> DIRECTIONS: Your task is to find every line in the records that holds the string "inset" and copy it.
*** ENTRIES SUPPLIED ***
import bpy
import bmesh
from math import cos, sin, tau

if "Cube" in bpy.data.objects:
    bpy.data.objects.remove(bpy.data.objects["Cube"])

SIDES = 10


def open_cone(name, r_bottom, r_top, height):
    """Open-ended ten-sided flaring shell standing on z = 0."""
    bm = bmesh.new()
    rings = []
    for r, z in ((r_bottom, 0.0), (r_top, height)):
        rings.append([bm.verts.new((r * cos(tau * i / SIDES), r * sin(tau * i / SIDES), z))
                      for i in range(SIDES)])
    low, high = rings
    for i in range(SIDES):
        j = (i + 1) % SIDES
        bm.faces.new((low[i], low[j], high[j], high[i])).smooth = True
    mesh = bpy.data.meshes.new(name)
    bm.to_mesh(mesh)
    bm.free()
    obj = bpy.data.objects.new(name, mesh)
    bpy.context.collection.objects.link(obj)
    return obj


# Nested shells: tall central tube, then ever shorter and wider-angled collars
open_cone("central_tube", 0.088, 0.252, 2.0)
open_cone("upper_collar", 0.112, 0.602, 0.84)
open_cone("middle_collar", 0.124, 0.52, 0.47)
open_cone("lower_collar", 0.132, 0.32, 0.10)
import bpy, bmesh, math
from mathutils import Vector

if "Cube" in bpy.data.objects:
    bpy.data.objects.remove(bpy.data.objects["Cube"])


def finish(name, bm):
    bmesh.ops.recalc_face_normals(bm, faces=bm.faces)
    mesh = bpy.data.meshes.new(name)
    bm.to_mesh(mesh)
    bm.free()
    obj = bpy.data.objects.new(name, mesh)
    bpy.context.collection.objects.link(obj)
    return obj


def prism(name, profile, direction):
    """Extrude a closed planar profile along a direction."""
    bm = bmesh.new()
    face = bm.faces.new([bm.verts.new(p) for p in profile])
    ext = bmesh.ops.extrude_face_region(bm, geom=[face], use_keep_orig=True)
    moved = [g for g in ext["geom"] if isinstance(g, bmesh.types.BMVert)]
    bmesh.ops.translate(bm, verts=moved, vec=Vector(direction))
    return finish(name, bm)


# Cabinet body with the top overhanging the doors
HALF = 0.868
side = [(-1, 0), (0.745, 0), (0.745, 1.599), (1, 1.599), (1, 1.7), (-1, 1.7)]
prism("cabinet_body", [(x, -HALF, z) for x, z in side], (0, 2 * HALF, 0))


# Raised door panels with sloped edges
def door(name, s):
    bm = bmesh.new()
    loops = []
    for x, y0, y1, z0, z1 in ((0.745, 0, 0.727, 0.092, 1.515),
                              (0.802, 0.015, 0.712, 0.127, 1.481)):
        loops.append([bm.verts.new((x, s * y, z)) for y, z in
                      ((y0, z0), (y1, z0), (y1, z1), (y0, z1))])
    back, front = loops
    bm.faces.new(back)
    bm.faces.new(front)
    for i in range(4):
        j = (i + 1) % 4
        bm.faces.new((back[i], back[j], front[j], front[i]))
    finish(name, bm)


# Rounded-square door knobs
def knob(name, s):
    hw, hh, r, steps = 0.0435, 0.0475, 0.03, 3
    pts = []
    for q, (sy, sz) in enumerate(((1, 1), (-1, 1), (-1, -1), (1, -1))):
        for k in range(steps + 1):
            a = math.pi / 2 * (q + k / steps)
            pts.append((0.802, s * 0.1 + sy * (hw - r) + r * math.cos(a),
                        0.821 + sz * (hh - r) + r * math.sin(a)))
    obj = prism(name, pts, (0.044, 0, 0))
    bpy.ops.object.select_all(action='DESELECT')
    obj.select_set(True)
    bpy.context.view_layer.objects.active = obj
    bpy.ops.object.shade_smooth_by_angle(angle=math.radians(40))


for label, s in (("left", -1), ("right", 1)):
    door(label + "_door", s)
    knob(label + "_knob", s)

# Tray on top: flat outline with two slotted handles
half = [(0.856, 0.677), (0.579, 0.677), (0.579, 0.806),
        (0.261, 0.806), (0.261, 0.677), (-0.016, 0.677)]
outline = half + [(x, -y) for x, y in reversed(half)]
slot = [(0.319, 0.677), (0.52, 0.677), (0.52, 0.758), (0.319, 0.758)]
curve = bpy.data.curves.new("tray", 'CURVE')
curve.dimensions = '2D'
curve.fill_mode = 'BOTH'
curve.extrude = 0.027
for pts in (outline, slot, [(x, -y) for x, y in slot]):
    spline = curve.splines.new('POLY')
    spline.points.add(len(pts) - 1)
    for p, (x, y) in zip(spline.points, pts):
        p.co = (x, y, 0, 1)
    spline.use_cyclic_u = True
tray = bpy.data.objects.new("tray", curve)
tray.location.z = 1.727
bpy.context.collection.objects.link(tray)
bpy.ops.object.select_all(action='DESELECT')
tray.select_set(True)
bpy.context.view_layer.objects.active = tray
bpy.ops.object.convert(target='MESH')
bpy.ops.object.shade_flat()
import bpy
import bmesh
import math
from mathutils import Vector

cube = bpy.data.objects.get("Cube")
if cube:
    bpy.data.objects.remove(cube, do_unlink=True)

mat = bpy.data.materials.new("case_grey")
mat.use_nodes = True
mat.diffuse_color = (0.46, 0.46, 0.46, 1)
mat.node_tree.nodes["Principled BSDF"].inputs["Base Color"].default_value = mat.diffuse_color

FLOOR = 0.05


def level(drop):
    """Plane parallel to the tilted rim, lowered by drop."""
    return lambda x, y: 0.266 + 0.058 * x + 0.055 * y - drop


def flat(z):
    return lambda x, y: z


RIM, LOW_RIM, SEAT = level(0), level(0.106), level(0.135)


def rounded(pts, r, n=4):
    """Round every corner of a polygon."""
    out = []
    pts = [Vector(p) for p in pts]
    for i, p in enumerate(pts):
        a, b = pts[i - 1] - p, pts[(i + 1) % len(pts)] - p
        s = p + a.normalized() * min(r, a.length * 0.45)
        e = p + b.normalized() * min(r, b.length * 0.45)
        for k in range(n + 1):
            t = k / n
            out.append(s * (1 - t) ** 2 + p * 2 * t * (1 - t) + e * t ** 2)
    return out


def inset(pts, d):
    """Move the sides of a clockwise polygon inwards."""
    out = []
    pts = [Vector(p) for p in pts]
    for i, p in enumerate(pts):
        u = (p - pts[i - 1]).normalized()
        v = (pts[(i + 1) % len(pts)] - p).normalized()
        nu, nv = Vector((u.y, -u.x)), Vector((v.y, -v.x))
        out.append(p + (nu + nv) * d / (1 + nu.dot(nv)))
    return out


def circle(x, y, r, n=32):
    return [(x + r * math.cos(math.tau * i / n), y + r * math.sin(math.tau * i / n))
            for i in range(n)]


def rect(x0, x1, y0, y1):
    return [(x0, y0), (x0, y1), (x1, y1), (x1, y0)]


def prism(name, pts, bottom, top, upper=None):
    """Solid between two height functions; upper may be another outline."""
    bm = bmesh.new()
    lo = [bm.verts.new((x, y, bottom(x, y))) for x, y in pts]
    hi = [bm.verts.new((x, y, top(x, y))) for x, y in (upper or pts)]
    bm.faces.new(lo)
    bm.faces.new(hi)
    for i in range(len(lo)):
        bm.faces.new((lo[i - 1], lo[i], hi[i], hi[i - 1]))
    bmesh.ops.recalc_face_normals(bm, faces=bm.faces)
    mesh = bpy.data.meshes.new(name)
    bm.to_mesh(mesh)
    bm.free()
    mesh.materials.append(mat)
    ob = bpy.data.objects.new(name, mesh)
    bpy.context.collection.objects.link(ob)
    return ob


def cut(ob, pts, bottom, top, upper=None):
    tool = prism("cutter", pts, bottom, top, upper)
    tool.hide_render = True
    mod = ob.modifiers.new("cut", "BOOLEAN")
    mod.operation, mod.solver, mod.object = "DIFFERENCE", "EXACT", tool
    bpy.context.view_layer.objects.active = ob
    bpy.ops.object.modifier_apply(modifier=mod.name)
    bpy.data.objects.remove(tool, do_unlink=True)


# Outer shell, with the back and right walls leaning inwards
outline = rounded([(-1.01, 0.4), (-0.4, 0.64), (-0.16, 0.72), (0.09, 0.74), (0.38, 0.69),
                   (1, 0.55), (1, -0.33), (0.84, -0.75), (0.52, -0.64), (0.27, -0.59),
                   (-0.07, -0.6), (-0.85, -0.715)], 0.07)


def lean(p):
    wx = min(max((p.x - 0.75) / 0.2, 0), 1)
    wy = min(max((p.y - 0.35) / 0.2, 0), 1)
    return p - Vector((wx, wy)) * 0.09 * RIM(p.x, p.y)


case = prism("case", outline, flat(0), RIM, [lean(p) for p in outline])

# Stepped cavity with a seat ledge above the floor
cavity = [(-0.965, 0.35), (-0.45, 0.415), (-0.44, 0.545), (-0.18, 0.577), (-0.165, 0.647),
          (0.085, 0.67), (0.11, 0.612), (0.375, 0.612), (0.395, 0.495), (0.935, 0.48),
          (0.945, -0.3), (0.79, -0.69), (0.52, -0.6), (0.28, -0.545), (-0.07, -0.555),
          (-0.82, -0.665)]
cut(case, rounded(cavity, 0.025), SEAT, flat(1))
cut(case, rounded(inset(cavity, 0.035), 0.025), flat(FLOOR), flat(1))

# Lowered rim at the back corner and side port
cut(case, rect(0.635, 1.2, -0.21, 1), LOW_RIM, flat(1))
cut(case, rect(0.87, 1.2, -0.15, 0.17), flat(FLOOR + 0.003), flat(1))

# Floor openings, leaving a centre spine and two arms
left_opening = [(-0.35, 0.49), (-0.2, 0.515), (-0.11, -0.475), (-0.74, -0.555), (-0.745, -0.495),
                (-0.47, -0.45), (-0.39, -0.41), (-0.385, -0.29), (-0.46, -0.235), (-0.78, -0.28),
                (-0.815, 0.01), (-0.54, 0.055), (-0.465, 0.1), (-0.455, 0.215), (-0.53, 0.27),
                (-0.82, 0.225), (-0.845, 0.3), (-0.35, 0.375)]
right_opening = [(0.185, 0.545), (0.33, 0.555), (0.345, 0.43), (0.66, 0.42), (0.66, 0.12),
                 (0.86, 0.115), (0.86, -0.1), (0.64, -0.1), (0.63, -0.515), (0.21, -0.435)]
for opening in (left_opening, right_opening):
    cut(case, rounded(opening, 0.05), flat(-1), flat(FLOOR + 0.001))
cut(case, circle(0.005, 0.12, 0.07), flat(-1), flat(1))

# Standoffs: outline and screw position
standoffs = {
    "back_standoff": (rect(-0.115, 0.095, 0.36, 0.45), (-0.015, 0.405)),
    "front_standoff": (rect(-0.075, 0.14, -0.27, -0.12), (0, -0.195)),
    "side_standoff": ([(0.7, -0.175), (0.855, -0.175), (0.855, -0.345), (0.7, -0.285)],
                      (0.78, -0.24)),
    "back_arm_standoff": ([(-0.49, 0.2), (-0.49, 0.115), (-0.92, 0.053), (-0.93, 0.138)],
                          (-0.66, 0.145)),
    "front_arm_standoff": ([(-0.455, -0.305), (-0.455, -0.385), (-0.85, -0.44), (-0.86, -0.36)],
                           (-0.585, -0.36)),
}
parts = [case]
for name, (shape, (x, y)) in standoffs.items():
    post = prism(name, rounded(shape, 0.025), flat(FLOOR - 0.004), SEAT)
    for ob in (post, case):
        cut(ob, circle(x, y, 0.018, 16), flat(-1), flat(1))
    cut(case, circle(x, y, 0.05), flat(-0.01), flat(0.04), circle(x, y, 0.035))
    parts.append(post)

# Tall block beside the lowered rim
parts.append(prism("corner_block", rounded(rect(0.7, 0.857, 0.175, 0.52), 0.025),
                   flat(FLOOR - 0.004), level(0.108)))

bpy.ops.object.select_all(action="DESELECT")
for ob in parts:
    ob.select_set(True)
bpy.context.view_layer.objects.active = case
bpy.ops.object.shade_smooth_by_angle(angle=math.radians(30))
*** End of ENTRIES SUPPLIED ***
> SOLVED EXERCISE:
def inset(pts, d):
cut(case, rounded(inset(cavity, 0.035), 0.025), flat(FLOOR), flat(1))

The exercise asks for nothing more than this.